Six Republican senators bucked President Donald Trump and voted for a spending bill that does not contain the president’s increased border wall funding request.
The Senate failed to pass two separate spending bills that would end the historically long government shutdown. First, the Senate failed to pass President Trump’s “compromise” spending bill that contains $5.7 billion in border wall funding in exchange for a three-year extension of the Deferred Action for Childhood Arrivals (DACA) program for illegal aliens.
The Senate also failed to pass a clean continuing resolution (CR) that would fund the government through February 8 and does not contain any increased border wall funding.

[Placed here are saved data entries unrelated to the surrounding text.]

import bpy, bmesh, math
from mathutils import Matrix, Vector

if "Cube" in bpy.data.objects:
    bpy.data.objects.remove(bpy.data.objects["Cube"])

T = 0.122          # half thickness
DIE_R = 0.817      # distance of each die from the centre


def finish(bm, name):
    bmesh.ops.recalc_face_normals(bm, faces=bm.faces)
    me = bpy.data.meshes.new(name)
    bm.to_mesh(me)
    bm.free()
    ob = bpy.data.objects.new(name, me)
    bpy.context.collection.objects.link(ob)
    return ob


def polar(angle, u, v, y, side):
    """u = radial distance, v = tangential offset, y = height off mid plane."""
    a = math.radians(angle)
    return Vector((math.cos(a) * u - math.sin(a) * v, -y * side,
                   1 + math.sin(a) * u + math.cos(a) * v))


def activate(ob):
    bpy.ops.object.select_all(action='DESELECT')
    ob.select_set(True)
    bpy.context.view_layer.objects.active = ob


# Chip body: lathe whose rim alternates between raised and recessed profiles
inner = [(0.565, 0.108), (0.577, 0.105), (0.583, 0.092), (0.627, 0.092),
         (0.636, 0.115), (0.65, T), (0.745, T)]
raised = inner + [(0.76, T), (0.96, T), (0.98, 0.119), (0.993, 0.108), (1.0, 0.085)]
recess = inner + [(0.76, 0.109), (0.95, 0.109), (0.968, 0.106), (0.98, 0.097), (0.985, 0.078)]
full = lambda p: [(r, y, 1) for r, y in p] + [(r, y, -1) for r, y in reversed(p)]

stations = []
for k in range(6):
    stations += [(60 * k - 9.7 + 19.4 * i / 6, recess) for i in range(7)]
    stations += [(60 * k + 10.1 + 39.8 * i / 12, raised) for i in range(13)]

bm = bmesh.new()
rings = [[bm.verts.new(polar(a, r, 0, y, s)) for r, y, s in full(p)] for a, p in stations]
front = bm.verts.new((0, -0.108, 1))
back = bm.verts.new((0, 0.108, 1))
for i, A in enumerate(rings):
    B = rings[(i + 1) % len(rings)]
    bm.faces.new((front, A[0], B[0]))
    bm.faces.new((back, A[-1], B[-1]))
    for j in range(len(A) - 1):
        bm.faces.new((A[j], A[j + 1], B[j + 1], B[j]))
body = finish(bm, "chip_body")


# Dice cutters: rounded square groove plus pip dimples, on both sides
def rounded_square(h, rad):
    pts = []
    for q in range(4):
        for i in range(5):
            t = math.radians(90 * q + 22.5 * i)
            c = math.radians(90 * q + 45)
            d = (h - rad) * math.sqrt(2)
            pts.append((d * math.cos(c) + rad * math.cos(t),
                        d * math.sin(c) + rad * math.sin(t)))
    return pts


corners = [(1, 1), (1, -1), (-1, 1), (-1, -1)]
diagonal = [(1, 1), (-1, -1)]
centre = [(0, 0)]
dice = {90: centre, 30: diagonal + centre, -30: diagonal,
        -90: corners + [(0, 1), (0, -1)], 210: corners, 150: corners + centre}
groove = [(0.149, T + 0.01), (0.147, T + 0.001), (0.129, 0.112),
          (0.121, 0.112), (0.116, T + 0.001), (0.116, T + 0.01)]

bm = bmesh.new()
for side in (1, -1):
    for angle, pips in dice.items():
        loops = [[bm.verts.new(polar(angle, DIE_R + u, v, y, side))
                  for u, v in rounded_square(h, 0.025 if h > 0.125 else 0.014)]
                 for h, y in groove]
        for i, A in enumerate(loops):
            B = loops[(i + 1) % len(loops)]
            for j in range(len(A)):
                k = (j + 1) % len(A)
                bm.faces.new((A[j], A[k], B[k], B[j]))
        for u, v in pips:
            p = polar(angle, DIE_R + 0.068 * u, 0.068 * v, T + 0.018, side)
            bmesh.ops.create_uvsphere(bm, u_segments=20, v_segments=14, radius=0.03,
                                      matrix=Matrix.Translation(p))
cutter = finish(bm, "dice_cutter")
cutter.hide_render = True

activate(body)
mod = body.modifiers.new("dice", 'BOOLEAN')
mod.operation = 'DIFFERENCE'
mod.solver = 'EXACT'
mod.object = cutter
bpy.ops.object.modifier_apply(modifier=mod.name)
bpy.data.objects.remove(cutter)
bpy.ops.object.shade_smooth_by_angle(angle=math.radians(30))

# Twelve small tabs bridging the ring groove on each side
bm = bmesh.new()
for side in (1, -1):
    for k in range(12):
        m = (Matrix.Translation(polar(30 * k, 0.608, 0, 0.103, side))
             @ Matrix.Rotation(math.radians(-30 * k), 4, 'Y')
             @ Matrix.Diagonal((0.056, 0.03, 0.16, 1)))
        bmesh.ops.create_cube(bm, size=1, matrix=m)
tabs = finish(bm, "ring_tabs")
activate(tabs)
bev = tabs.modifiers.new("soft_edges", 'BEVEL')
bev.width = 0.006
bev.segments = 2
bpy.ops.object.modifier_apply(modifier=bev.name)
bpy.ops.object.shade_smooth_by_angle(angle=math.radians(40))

Six Republican senators voted against Trump, Senate Majority Leader Mitch McConnell (R-KY), and the Republican majority to back Schumer’s plan.
The six Republican senators who voted with Schumer include:

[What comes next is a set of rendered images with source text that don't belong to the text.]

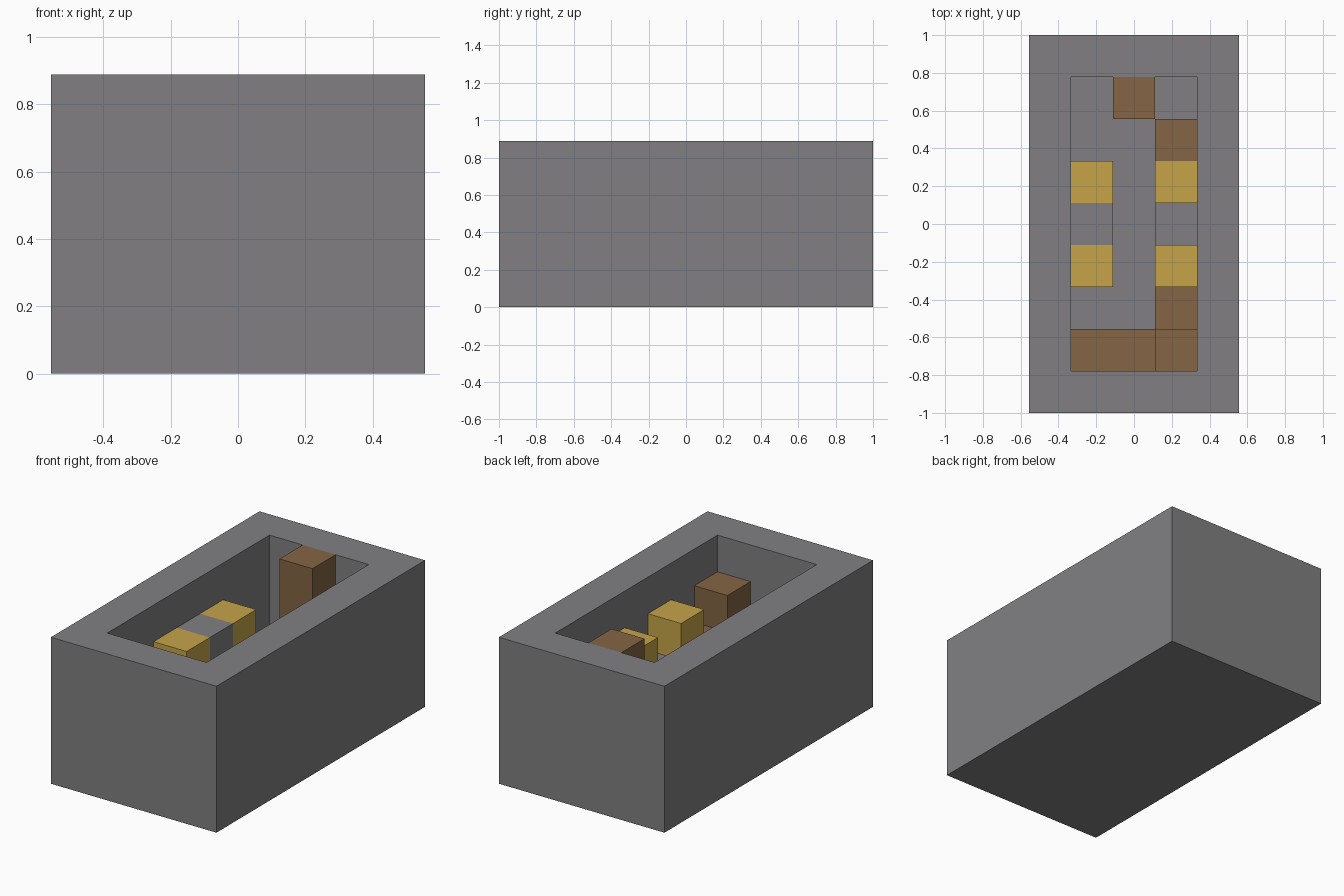
import bpy, bmesh
from mathutils import Matrix, Vector

cube = bpy.data.objects.get("Cube")
if cube:
    bpy.data.objects.remove(cube, do_unlink=True)

U = 2 / 9          # one block
FLOOR = 1          # floor thickness in blocks


def material(name, rgb):
    m = bpy.data.materials.new(name)
    m.use_nodes = True
    m.diffuse_color = (*rgb, 1)
    m.node_tree.nodes["Principled BSDF"].inputs["Base Color"].default_value = (*rgb, 1)
    return m


stone = material("grey stone", (0.22, 0.213, 0.222))
wood = material("brown wood", (0.227, 0.13, 0.058))
gold = material("gold", (0.56, 0.37, 0.066))


def box(name, mat, lo, hi, hollow=False):
    """Box between two corners given in blocks; hollow sinks a pit one block from the rim."""
    lo, hi = Vector(lo) * U, Vector(hi) * U
    bm = bmesh.new()
    bmesh.ops.create_cube(bm, size=1, matrix=Matrix.Translation((lo + hi) / 2)
                          @ Matrix.Diagonal((*(hi - lo), 1)))
    if hollow:
        bm.normal_update()
        top = max(bm.faces, key=lambda f: f.calc_center_median().z)
        bmesh.ops.inset_region(bm, faces=[top], thickness=U, use_even_offset=True)
        pit = bmesh.ops.extrude_discrete_faces(bm, faces=[top])["faces"][0]
        for v in pit.verts:
            v.co.z = FLOOR * U
    mesh = bpy.data.meshes.new(name)
    bm.to_mesh(mesh)
    bm.free()
    mesh.materials.append(mat)
    obj = bpy.data.objects.new(name, mesh)
    bpy.context.collection.objects.link(obj)
    return obj


def pillar(name, mat, col, row, top, cols=1):
    """Column standing on the pit floor, centred on a grid cell."""
    box(name, mat, (col - 0.5, row - 0.5, FLOOR), (col + cols - 0.5, row + 0.5, top))


# Hollow stone shell
box("stone_shell", stone, (-2.5, -4.5, 0), (2.5, 4.5, 4), hollow=True)

# Gold blocks, two on each side
for side, col in (("right", -1), ("left", 1)):
    for end, row in (("front", -1), ("back", 1)):
        pillar(f"gold_block_{side}_{end}", gold, col, row, 3)

# Stone blocks between the gold ones
pillar("stone_block_right", stone, -1, 0, 3)
pillar("stone_block_left", stone, 1, 0, 2)

# Wooden steps and crates
pillar("wood_step_front", wood, -1, -3, 2, cols=2)
pillar("wood_crate_front_corner", wood, 1, -3, 3)
pillar("wood_step_left_front", wood, 1, -2, 2)
pillar("wood_step_left_back", wood, 1, 2, 3)
pillar("wood_post_back", wood, 0, 3, 4)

Sen. Mitt Romney (R-UT)
Sen. Lamar Alexander (R-TN)
Sen. Susan Collins (R-ME)
Sen. Cory Gardner (R-CO)
Sen. Johnny Isakson (R-GA)

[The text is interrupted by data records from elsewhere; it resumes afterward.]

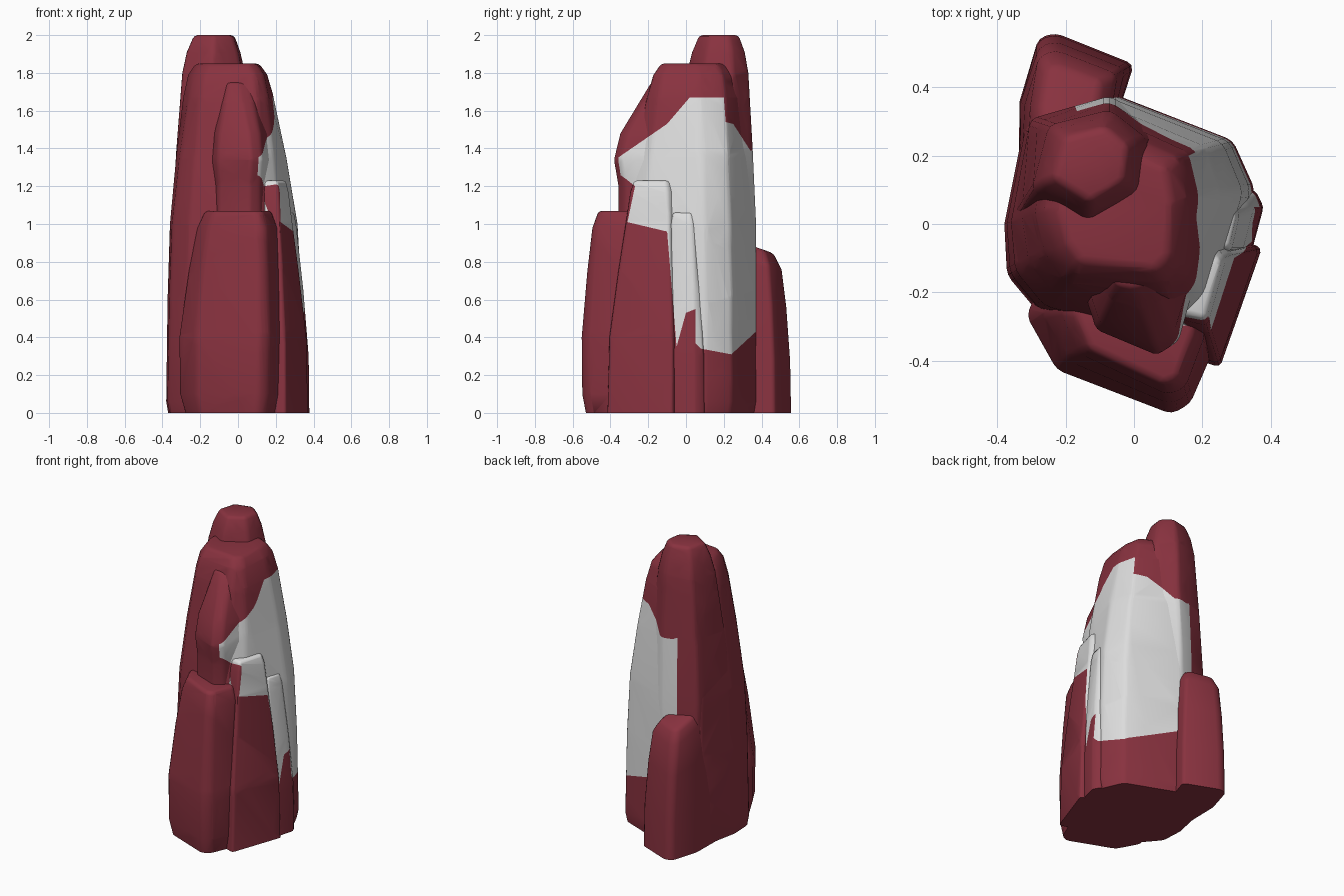
import bpy, bmesh, math
from mathutils import Vector


def material(name, rgb):
    m = bpy.data.materials.new(name)
    m.diffuse_color = (*rgb, 1)
    return m


RED = material("dark red rock", (0.25, 0.032, 0.05))
PALE = material("pale grey rock", (0.72, 0.72, 0.72))

# Outline of the pale patch seen from the right (y, z)
PATCH = [(-0.42, 1.31), (-0.1, 1.53), (0.02, 1.67), (0.2, 1.67), (0.21, 1.54),
         (0.25, 1.53), (0.34, 1.39), (0.6, 1.39), (0.6, 0.43), (0.37, 0.43),
         (0.24, 0.31), (0.08, 0.34), (0.05, 0.37), (0.05, 0.55), (0.0, 0.53),
         (-0.05, 0.35), (-0.1, 0.96), (-0.31, 1.01), (-0.27, 1.2), (-0.32, 1.24)]


def inside(y, z):
    hit = False
    for (y1, z1), (y2, z2) in zip(PATCH, PATCH[1:] + PATCH[:1]):
        if (z1 > z) != (z2 > z) and y < (y2 - y1) * (z - z1) / (z2 - z1) + y1:
            hit = not hit
    return hit


def cut(bm, co, no):
    bmesh.ops.bisect_plane(bm, geom=bm.verts[:] + bm.edges[:] + bm.faces[:],
                           dist=1e-5, plane_co=co, plane_no=no)


def paint_patch(bm):
    """Cut along the patch outline, then colour the faces within it."""
    for (y1, z1), (y2, z2) in zip(PATCH, PATCH[1:] + PATCH[:1]):
        no = Vector((0, z1 - z2, y2 - y1)).normalized()
        cut(bm, (0, y1, z1), no)
    cut(bm, (-0.035, 0, 0), Vector((1, 0.4, 0)).normalized())
    for f in bm.faces:
        c = f.calc_center_median()
        if c.x + 0.4 * c.y > -0.035 and inside(c.y, c.z):
            f.material_index = 1


def block(name, base, top, levels, bevel=0.02, paint=True, tilt=0):
    """Tapered rock: rings blended from base to top; levels are (z, blend, scale)."""
    bm = bmesh.new()
    rings = []
    for z, t, s in levels:
        pts = [Vector((*a, z)).lerp(Vector((*b, z)), t) for a, b in zip(base, top)]
        mid = sum(pts, Vector()) / len(pts)
        pts = [mid + (p - mid) * s for p in pts]
        for p in pts:  # upper rings may slope down towards the back
            p.z += tilt * (mid.y - p.y) * min(1, z / 0.8)
        rings.append([bm.verts.new(p) for p in pts])
    n = len(base)
    for lo, hi in zip(rings, rings[1:]):
        for i in range(n):
            j = (i + 1) % n
            bm.faces.new((lo[i], lo[j], hi[j], hi[i]))
    bm.faces.new(rings[0][::-1])
    bm.faces.new(rings[-1])
    bmesh.ops.recalc_face_normals(bm, faces=bm.faces)
    # Soften the worn edges but keep the foot crisp
    edges = [e for e in bm.edges if e.calc_face_angle(0) > math.radians(22)
             and max(v.co.z for v in e.verts) > 0.01]
    bmesh.ops.bevel(bm, geom=edges, offset=bevel, segments=2, profile=0.5,
                    affect='EDGES', clamp_overlap=True)
    bmesh.ops.triangulate(bm, faces=[f for f in bm.faces if len(f.verts) == 4])
    if paint:
        paint_patch(bm)
    me = bpy.data.meshes.new(name)
    bm.to_mesh(me)
    bm.free()
    me.materials.append(RED)
    me.materials.append(PALE)
    ob = bpy.data.objects.new(name, me)
    bpy.context.collection.objects.link(ob)
    bpy.ops.object.select_all(action='DESELECT')
    ob.select_set(True)
    bpy.context.view_layer.objects.active = ob
    bpy.ops.object.shade_smooth_by_angle(angle=math.radians(65))


# Broad main column with the lower flat summit
block("main_column",
      [(-0.38, 0), (-0.372, -0.15), (-0.28, -0.26), (0.12, -0.37), (0.24, -0.25),
       (0.355, 0.1), (0.29, 0.245), (-0.07, 0.385), (-0.32, 0.3)],
      [(-0.29, 0.03), (-0.26, -0.09), (-0.2, -0.17), (0.1, -0.21), (0.16, -0.15),
       (0.19, 0.08), (0.16, 0.21), (-0.08, 0.32), (-0.26, 0.25)],
      [(0, 0, 0.97), (0.06, 0, 1), (0.6, 0.08, 1), (1.0, 0.22, 1), (1.35, 0.58, 1),
       (1.67, 1, 1), (1.79, 1.12, 0.93), (1.85, 1.15, 0.76)])

# Highest column at the back
block("peak_column",
      [(-0.36, 0), (-0.2, -0.1), (0.1, 0), (0.15, 0.25), (-0.07, 0.38), (-0.31, 0.31)],
      [(-0.3, 0.1), (-0.14, 0.0), (0.02, 0.09), (0.04, 0.25), (-0.07, 0.335), (-0.25, 0.29)],
      [(0, 0, 0.97), (1.0, 0.1, 1), (1.4, 0.5, 1), (1.8, 1, 1), (1.91, 1.1, 0.9), (2.0, 1.1, 0.68)])

# Leaning rib in front of the summit
block("front_rib",
      [(-0.14, -0.22), (-0.11, -0.31), (0.07, -0.385), (0.13, -0.345), (0.21, -0.06), (-0.05, -0.05)],
      [(-0.075, -0.13), (-0.05, -0.18), (0.0, -0.185), (0.06, -0.165), (0.16, 0.02), (0, 0.02)],
      [(0, 0, 1), (0.9, 0.12, 1), (1.2, 0.12, 1), (1.34, 0, 1), (1.48, 0.17, 1),
       (1.64, 0.66, 1), (1.75, 1, 1)], 0.015)

# Wide block at the front foot
block("front_block",
      [(-0.32, -0.27), (-0.23, -0.43), (0.11, -0.56), (0.165, -0.53), (0.23, -0.38),
       (0.2, -0.15), (-0.27, -0.15)],
      [(-0.22, -0.25), (-0.16, -0.38), (0.1, -0.5), (0.15, -0.48), (0.21, -0.32),
       (0.15, -0.15), (-0.17, -0.15)],
      [(0, 0.15, 0.92), (0.1, 0, 0.97), (0.4, 0.05, 1), (0.75, 0.55, 1), (0.98, 1, 1),
       (1.07, 1.1, 0.85)])

# Narrow slabs on the right
block("right_slab",
      [(0.13, -0.38), (0.252, -0.42), (0.375, -0.07), (0.25, -0.02), (0.1, -0.2)],
      [(0.12, -0.29), (0.22, -0.315), (0.285, -0.09), (0.22, -0.04), (0.08, -0.18)],
      [(0, 0, 1), (0.4, 0.1, 1), (0.75, 0.55, 1), (1.02, 0.95, 1), (1.17, 1.1, 0.95),
       (1.23, 1.15, 0.82)], 0.015)
block("right_sliver",
      [(0.22, -0.1), (0.345, -0.08), (0.38, 0.05), (0.355, 0.1), (0.2, 0.08)],
      [(0.2, -0.08), (0.285, -0.08), (0.31, 0.03), (0.29, 0.05), (0.18, 0.05)],
      [(0, 0, 1), (0.3, 0.05, 1), (0.65, 0.45, 1), (1.0, 1, 1), (1.06, 1.05, 0.85)], 0.012)

# Low block at the back left, sloping down to the rear
block("back_block",
      [(-0.28, 0.545), (-0.23, 0.56), (0.0, 0.468), (-0.07, 0.25), (-0.34, 0.05), (-0.335, 0.36)],
      [(-0.28, 0.49), (-0.23, 0.51), (-0.05, 0.44), (-0.08, 0.25), (-0.29, 0.15), (-0.305, 0.34)],
      [(0, 0, 1), (0.3, 0.1, 1), (0.6, 0.5, 1), (0.81, 1, 1), (0.88, 1, 0.7)],
      0.02, paint=False, tilt=0.35)

# Stand the rock exactly on the ground
for ob in bpy.data.objects:
    for v in ob.data.vertices:
        v.co.z = 0 if v.co.z < 0.005 else v.co.z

Sen. Lisa Murkowksi (R-AK)
Sen. Romney infamously released an op-ed in the Washington Post in which he attacked the president’s character and America First policies. Despite Romney’s many spats with the president, Romney said in an interview with CNN that he will “be with Republicans” on the government shutdown.
“The shutdown is so extraordinarily unfair,” Collins said ahead of the vote this week. “I’ll vote yes and yes” on both bills.
Sen. Collins has bucked Trump and the Republican party in the past when she, Murkowski, and the late Sen. John McCain (R-AZ) tanked Obamacare repeal twice during Trump’s congressional term.
Murkowski also voted against confirming Judge Brett Kavanaugh to the Supreme Court despite historic Democrat opposition to his confirmation.
Sen. Garnder said that voting to re-open the government was the right thing to do.
Alexander contended in a statement after the votes that neither party should use a government shutdown as a bargaining chip.
“I voted twice today to open the government because it should never have been shut down,” Alexander said. “It is always wrong for either side to use shutting down the government as a bargaining chip in budget negotiations – it should be as off-limits as chemical weapons are to warfare.